The upside of the first lockdown was that there was a lot of spring cleaning going on, and The Curiosity Shop was the beneficiary, receiving lots of what Melissa described as ‘really good-quality stock’ to sell when they did reopen last summer. She is also of the opinion that some people thought differently on how they shopped after three months of the lockdown.
“There are two types of people; one who loves charity shops and one who wouldn’t be seen dead in a charity shop. I did get that vibe off people that their attitudes had changed a bit and they were more open to coming into charity shops.
“I think people may have reevaluated during the first lockdown [and decided] that they don’t need to spend their money on top designer clothes and may need to mind their money more. We were quite busy when we reopened, which was a nice surprise to be honest. I can’t say it had a negative effect on the shop to be honest, quite possibly we gained more customers. It didn’t have a bad effect anyway.”
Each year, Melissa makes donations to various charities in the Westport area and she was delighted that she was able to make donations to seven charities at the end of 2020. The beneficiaries were Westport Lions Club, Westport Resource Centre, Mayo Animal Welfare, Irish Wheelchair Association, Mayo Rape Crisis Centre, MS Ireland and St Vincent de Paul. By selling face masks made by Maureen Halpin, she also raised €2,000 for the Irish Motor Neurone Association.
With the charities’ main fundraising events cancelled due to Covid restrictions, Melissa said the beneficiaries were delighted to receive the donations
“I think maybe because the charities were suffering so badly it tugged on people’s heartstrings a little and they supported the charity shops a bit more. We did have an amazing year last year in that we could still donate to charity.
“Any of the charities we managed to donate to were in shock that we were actually able to donate to them. The Westport Lions Club were blown away, and in fact two lady’s from two separate charities were quite teary … We are really happy with what we achieved.”
During the previous lockdowns, Melissa operated a type of ‘click and collect’ system, which helped with turnover but this is currently prohibited under the new restrictions. With uncertainty over when retail businesses will be allowed to reopen, she is no longer taking donations, as she is worried she will be left with a lot of winter stock that she can’t sell.
“I am getting messages every single day about getting donations, and I am having to turn them down. My biggest fear is they will end up in the landfill. I think a lot of good stuff will be thrown away, which is not great, but there is nothing we can do about it.
“We were still going very strong until the end of 2020, but it is hard to say what this year will bring. It is impossible really, but I’m not as worried as I was the first time around.
“I have a huge amount of winter stock, which I can’t sell as I’m not open. It has a knock-on affect that way. But there is not much you can do about it. If we can open in February and the weather is still cold, there is a possibility we can sell it, otherwise it will have to go into a sale or hold on ’til next year.
“It is impossible to say at this moment in time what will happen.

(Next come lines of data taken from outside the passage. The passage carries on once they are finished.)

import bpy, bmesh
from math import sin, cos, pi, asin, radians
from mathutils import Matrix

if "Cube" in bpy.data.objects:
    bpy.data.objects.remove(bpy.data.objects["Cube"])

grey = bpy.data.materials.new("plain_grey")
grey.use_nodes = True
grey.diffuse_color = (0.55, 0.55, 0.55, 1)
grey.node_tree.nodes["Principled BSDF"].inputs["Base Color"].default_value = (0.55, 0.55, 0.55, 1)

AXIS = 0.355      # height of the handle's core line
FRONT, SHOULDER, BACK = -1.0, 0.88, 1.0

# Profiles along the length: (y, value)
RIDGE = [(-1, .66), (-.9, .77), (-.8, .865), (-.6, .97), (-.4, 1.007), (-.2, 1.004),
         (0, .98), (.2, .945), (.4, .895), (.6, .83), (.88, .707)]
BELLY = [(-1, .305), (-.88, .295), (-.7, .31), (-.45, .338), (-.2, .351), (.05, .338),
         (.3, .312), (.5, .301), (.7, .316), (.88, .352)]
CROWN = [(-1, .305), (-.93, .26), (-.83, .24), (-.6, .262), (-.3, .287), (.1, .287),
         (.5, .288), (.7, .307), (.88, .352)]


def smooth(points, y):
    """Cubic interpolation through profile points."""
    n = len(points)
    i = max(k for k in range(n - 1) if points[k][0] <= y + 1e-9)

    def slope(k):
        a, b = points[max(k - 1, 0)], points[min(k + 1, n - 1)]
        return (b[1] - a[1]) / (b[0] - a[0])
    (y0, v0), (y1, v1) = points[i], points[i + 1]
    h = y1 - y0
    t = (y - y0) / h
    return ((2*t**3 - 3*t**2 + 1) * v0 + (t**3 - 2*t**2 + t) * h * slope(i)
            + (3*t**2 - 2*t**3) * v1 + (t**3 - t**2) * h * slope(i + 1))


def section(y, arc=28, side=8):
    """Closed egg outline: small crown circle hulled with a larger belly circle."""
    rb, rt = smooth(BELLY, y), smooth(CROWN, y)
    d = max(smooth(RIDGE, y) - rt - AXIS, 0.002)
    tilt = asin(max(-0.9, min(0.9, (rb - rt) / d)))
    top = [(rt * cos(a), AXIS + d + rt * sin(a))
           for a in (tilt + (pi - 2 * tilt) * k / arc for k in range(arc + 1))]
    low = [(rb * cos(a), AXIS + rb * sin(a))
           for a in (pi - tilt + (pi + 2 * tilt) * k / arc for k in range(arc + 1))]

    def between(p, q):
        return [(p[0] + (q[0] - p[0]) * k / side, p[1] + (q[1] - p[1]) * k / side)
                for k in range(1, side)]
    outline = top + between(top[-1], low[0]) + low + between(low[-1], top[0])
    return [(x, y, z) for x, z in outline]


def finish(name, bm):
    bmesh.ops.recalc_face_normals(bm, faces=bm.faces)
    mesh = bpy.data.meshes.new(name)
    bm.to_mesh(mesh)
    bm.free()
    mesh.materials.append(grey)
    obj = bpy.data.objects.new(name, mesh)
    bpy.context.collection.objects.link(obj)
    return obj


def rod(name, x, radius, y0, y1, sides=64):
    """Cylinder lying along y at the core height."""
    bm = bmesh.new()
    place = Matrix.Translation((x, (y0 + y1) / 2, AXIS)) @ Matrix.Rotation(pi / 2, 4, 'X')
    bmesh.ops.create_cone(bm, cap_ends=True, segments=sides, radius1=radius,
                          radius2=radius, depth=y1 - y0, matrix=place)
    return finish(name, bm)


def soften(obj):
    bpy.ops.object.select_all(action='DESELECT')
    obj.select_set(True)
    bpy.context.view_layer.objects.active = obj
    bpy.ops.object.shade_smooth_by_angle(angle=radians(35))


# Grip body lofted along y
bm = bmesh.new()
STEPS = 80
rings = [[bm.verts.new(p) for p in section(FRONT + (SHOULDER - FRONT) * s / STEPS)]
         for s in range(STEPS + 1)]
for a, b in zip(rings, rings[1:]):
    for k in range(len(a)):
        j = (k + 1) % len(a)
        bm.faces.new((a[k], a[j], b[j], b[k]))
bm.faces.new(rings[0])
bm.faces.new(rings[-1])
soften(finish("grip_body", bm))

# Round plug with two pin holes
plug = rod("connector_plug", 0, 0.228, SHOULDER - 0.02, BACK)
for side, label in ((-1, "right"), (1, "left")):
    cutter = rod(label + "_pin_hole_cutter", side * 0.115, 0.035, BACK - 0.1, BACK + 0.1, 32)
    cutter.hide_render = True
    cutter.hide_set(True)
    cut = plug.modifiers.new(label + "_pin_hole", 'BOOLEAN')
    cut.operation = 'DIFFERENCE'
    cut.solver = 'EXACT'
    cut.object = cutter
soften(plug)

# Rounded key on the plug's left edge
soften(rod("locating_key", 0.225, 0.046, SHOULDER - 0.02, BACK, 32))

It is what it is I suppose. My only saving grace is that everything we get is donated, so the stock doesn’t cost us any money … I really feel for other retail shops, I don’t know how they are managing to be honest.”